In addition to supporting programmes for the retraining of military personnel, NATO is exploring ways of assisting Russia in converting former military sites to civilian uses. The Alliance may also offer expertise in dealing with macro-economic issues, such as defining the place of defence within the national economy, and in improving the administration of the armed forces.
The local partner that NATO selected to run the "train-the-trainers" programme is the Moscow State University for Economics, Statistics and Informatics (MESI). This institution is partly state-funded, partly privately funded with more than 60,000 students in locations throughout Russia. The NATO-Russia Information, Consultation and Training Centre is located in two large rooms on MESI's Moscow campus, equipped with computers and it employs seven full-time staff.
The Centre is running five courses this year, each catering for 20 trainers. Courses include modules on Russian welfare legislation and how it affects the resettlement of discharged military personnel and their families; theory and methods of resettlement of former military personnel; organisation of professional retraining and upgrading of the skills of servicemen; the Russian labour market; the organisation of small and medium enterprises; and international programmes for professional retraining with regard to resettlement. The first class graduated in July with diplomas that are recognised by the Russian authorities and a second course is scheduled to begin in late September.
In addition to the courses, the Centre has established a telephone help line and an official web site with information of use to former military personnel as they forge new careers outside the armed forces. Among other useful information, the web site includes details of former soldiers who have set up businesses since leaving the military.
NATO-Russia relations have improved steadily since Vladimir Putin became president of Russia at the beginning of 2000 and more dramatically during the year since the terrorist attacks against the United States of 11 September 2001. The improvement in relations led to the creation of the NATO-Russia Council, a body in which all 19 NATO members and Russia deliberate together as equal partners to devise strategies to combat common security problems, and has generated great expectations about future developments.

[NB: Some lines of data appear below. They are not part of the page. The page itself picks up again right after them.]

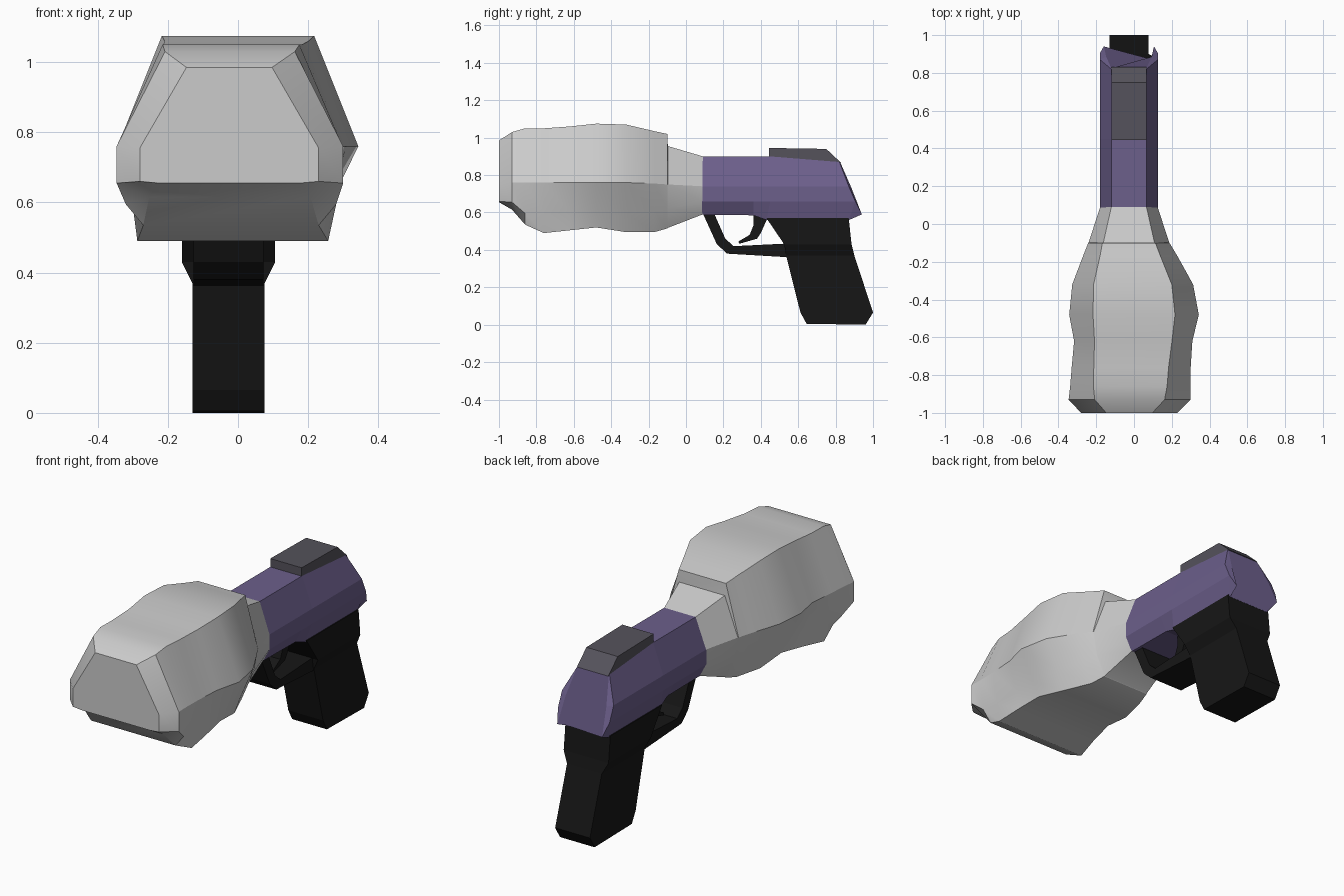
import bpy, bmesh

CX = -0.027  # centre line of the pistol body


def material(name, rgb):
    m = bpy.data.materials.new(name)
    m.diffuse_color = (*rgb, 1)
    return m


def loft(name, rings, mat=None, smooth=None):
    """Skin equal-length rings and cap both ends."""
    bm = bmesh.new()
    vs = [[bm.verts.new(p) for p in r] for r in rings]
    n = len(rings[0])
    for a, b in zip(vs, vs[1:]):
        for i in range(n):
            j = (i + 1) % n
            bm.faces.new((a[i], a[j], b[j], b[i]))
    bm.faces.new(vs[0])
    bm.faces.new(vs[-1])
    bmesh.ops.recalc_face_normals(bm, faces=bm.faces)
    me = bpy.data.meshes.new(name)
    bm.to_mesh(me)
    bm.free()
    ob = bpy.data.objects.new(name, me)
    bpy.context.collection.objects.link(ob)
    if mat:
        me.materials.append(mat)
    if smooth:
        bpy.ops.object.select_all(action='DESELECT')
        ob.select_set(True)
        bpy.context.view_layer.objects.active = ob
        bpy.ops.object.shade_smooth_by_angle(angle=smooth)
    return ob


def plate(name, profile, half, mat):
    """Extrude a (y, z) side profile across x."""
    return loft(name, [[(CX + s * half, y, z) for y, z in profile] for s in (-1, 1)], mat)


def mirrored_ring(cx, half):
    """Right half outline, top to bottom, completed with its mirror image."""
    return ([(cx + w, y, z) for w, y, z in half] +
            [(cx - w, y, z) for w, y, z in reversed(half)])


purple = material("purple", (0.15, 0.115, 0.26))
black = material("black", (0.008, 0.008, 0.008))
charcoal = material("charcoal", (0.09, 0.085, 0.105))

# Bulbous muzzle: y, centre x, then (half width, z) for top, ridge, lower, bottom
stations = [
    (-1.00, -.025, (.122, .985), (.255, .755), (.255, .66), (.20, .655)),
    (-0.93, -.023, (.185, 1.03), (.323, .76), (.323, .655), (.23, .615)),
    (-0.86, -.020, (.195, 1.05), (.318, .76), (.300, .595), (.25, .535)),
    (-0.76, -.015, (.198, 1.05), (.315, .76), (.285, .59), (.272, .49)),
    (-0.62, -.004, (.205, 1.06), (.313, .76), (.265, .60), (.25, .505)),
    (-0.48, .000, (.217, 1.075), (.343, .76), (.265, .60), (.23, .52)),
    (-0.32, -.007, (.207, 1.07), (.320, .76), (.250, .60), (.21, .495)),
    (-0.17, -.020, (.160, 1.035), (.250, .755), (.210, .61), (.16, .495)),
    (-0.10, CX, (.140, 1.02), (.215, .75), (.190, .62), (.14, .515)),
    (-0.097, CX, (.135, .955), (.213, .75), (.189, .62), (.139, .518)),
    (0.09, CX, (.093, .90), (.152, .74), (.152, .66), (.115, .59)),
]
loft("muzzle_shroud",
     [mirrored_ring(cx, [(w, y, z) for w, z in pts]) for y, cx, *pts in stations],
     smooth=0.45)

# Purple receiver with a faceted hexagonal section and a raked back
receiver = [
    [(.093, .09, .90), (.153, .07, .74), (.153, .07, .66), (.115, .09, .588)],
    [(.093, .36, .90), (.153, .36, .74), (.153, .36, .66), (.115, .36, .585)],
    [(.093, .45, .90), (.153, .45, .74), (.153, .45, .66), (.125, .43, .56)],
    [(.093, .82, .87), (.153, .87, .74), (.153, .905, .66), (.125, .87, .56)],
    [(.093, .825, .868), (.12, .885, .73), (.133, .94, .59), (.12, .872, .56)],
]
loft("receiver", [mirrored_ring(CX, r) for r in receiver], purple)

# Raised rear sight block
plate("rear_sight", [(.445, .89), (.445, .945), (.75, .94), (.83, .865), (.80, .85)], .093, charcoal)

# Grip: z levels (front y, back y, half width)
levels = [(.57, .57, .43, .87, .133), (.43, .43, .525, .885, .133),
          (.37, .37, .535, .90, .103), (.065, .065, .612, 1.0, .103),
          (.005, 0, .645, .96, .103)]
loft("grip", [[(CX - w, f, zf), (CX + w, f, zf), (CX + w, b, zb), (CX - w, b, zb)]
              for zf, zb, f, b, w in levels], black)

# Trigger guard and trigger
plate("trigger_guard", [(.09, .595), (.165, .43), (.22, .38), (.56, .36),
                        (.56, .435), (.255, .42), (.21, .46), (.15, .595)], .10, black)
plate("trigger", [(.36, .60), (.36, .53), (.34, .48), (.28, .445), (.285, .433),
                  (.38, .46), (.40, .49), (.44, .58)], .04, black)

*The web site of the NATO-Russia Information, Consultation and Training Centre can be consulted in Russian at www.centre.russia-nato.info.